“Generally, at this point, our position is that new legislation related to health IT isn’t necessary,” says Leigh Burchell, past chairwoman of the Electronic Health Record (EHR) Association, which represents 32 EHR vendors. 

Arien Malec, a vice president for McKesson Relay Health, adds that legislation from Washington, D.C., is “a blunt instrument.”

“While Congress has a policymaking role to play, true progress will come from health IT developers working hand in hand with physicians to develop and deploy solutions that will help providers to do what they do best: treat patients, and improve health outcomes,” Malec told Medical Economics via e-mail.

Neither Burchell nor Malec opposes legislation such as S. 2511, the Improving Health Information Technology Act, which the U.S Senate’s Health Education Labor Pensions Committee passed unanimously in February and sent to the full Senate. The bill aims to address many of the problems physicians have experienced with EHRs by, among other remedies, reducing the regulatory and administrative burden on physicians; prohibiting information blocking; and establishing a program to rate HIT products on such factors as security, usability, interoperability and conformance to certification tests.  

These and other elements of S. 2511, such as a provision to establish a new government-run rating system, could disrupt the efforts of EHR vendors to improve electronic health record systems, Burchell says.

Since 2009, Congress has passed numerous bills and the U.S.Department of Health and Human Services has issued dozens of regulations related to how physicians document and report data on patient care. 

 

“It is our sense that the healthcare industry would be best served by letting those major changes play out before any more interventions by Congress,” says Burchell, vice president of policy and government affairs for Allscripts, an EHR vendor. 

To succeed with new reimbursement methods, physicians will need their EHRs to gather, store and report data, but first changes will be needed in those EHR systems. Although Congress and CMS may think changes they make in payment programs wouldn’t affect how physicians use their EHRs, any such changes will require EHR vendors to rework their systems.

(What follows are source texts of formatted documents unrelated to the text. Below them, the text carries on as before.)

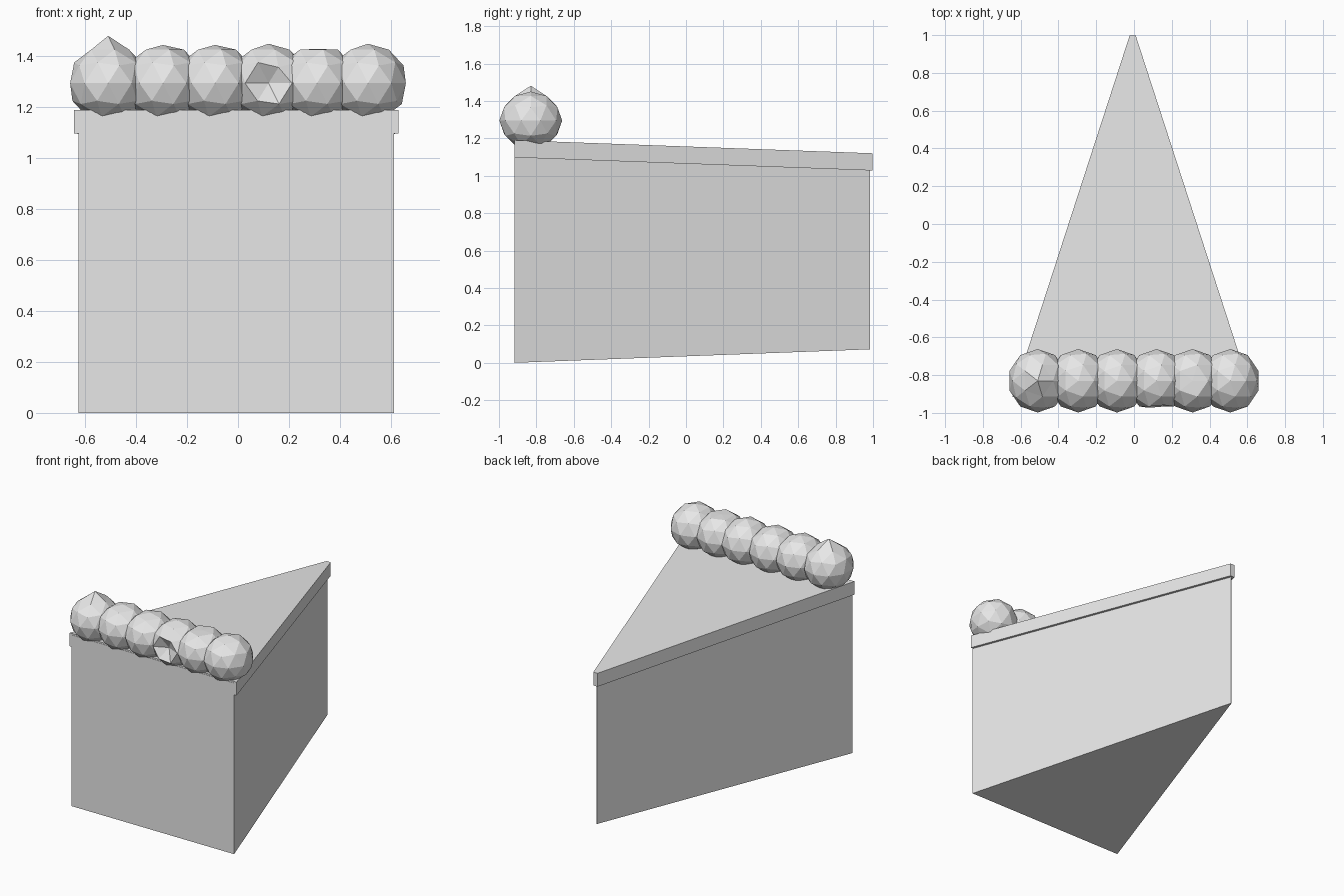
import bpy, bmesh
from mathutils import Vector

cube = bpy.data.objects.get("Cube")
if cube:
    bpy.data.objects.remove(cube, do_unlink=True)

grey = bpy.data.materials.new("plain_grey")
grey.use_nodes = True
grey.diffuse_color = (0.8, 0.8, 0.8, 1)
grey.node_tree.nodes["Principled BSDF"].inputs["Base Color"].default_value = (0.8, 0.8, 0.8, 1)

MID_X = -0.007


def add_object(name, bm):
    bmesh.ops.recalc_face_normals(bm, faces=bm.faces)
    mesh = bpy.data.meshes.new(name)
    bm.to_mesh(mesh)
    bm.free()
    mesh.materials.append(grey)
    obj = bpy.data.objects.new(name, mesh)
    bpy.context.collection.objects.link(obj)
    return obj


def wedge(name, front, back):
    """Tapered slab; each end is (y, half width, bottom z, top z)."""
    bm = bmesh.new()
    rings = []
    for y, half, low, high in (front, back):
        corners = ((-half, low), (half, low), (half, high), (-half, high))
        rings.append([bm.verts.new((MID_X + x, y, z)) for x, z in corners])
    a, b = rings
    bm.faces.new(a)
    bm.faces.new(b)
    for i in range(4):
        j = (i + 1) % 4
        bm.faces.new((a[i], a[j], b[j], b[i]))
    return add_object(name, bm)


# Cake slice and its overhanging icing layer
wedge("cake_slice", (-0.918, 0.62, 0.0, 1.18), (0.985, 0.002, 0.072, 1.11))
wedge("icing_layer", (-0.916, 0.637, 1.098, 1.19), (0.998, 0.016, 1.028, 1.12))


def cream_ball(name, x, tweaks):
    """Faceted ball; tweaks scale the vertex nearest each direction."""
    bm = bmesh.new()
    bmesh.ops.create_icosphere(bm, subdivisions=2, radius=1)
    for direction, factor in tweaks:
        aim = Vector(direction).normalized()
        v = max(bm.verts, key=lambda p: p.co.normalized().dot(aim))
        v.co *= factor
    for v in bm.verts:
        v.co = Vector((x, -0.83, 1.295)) + v.co * Vector((0.157, 0.168, 0.155))
    return add_object(name, bm)


# Row of cream balls, each slightly uneven
UP, FRONT = (0, 0, 1), (0, -1, 0)
balls = (
    (-0.51, [(UP, 1.2)]),
    (-0.295, [(UP, 0.97)]),
    (-0.09, [(UP, 0.97)]),
    (0.12, [(FRONT, 0.55), ((0.28, -0.85, 0.45), 0.9)]),
    (0.31, [(UP, 0.87)]),
    (0.51, []),
)
for n, (x, tweaks) in enumerate(balls, 1):
    cream_ball(f"cream_ball_{n}", x, tweaks)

Burchell says that much of the frustration clinicians experience with EHRs stems from regulations that vendors are required to implement,such as new rules to implement CMS’ new Quality Payment Program. 

Regulations that affect EHRs can be so burdensome that some physicians choose not to participate in programs that require them to do more administrative work, says David Kibbe, MD, the president and chief executive officer of DirectTrust, a nonprofit that supports the direct exchange of patient data. Some physicians cut back or even drop their Medicare patients  completely. Whether or not they actually drop out, they are certainly weighing the advantages and disadvantages of participating, Kibbe adds. 

“The challenge for Congress is to promote interoperability but not micromanage the development of standards that could stymie the work already underway,” Malec says. 

 

Joseph Burns is an independent journalist in Falmouth, Massachusetts. Do you agree? Tell us at: medec@ubm.com.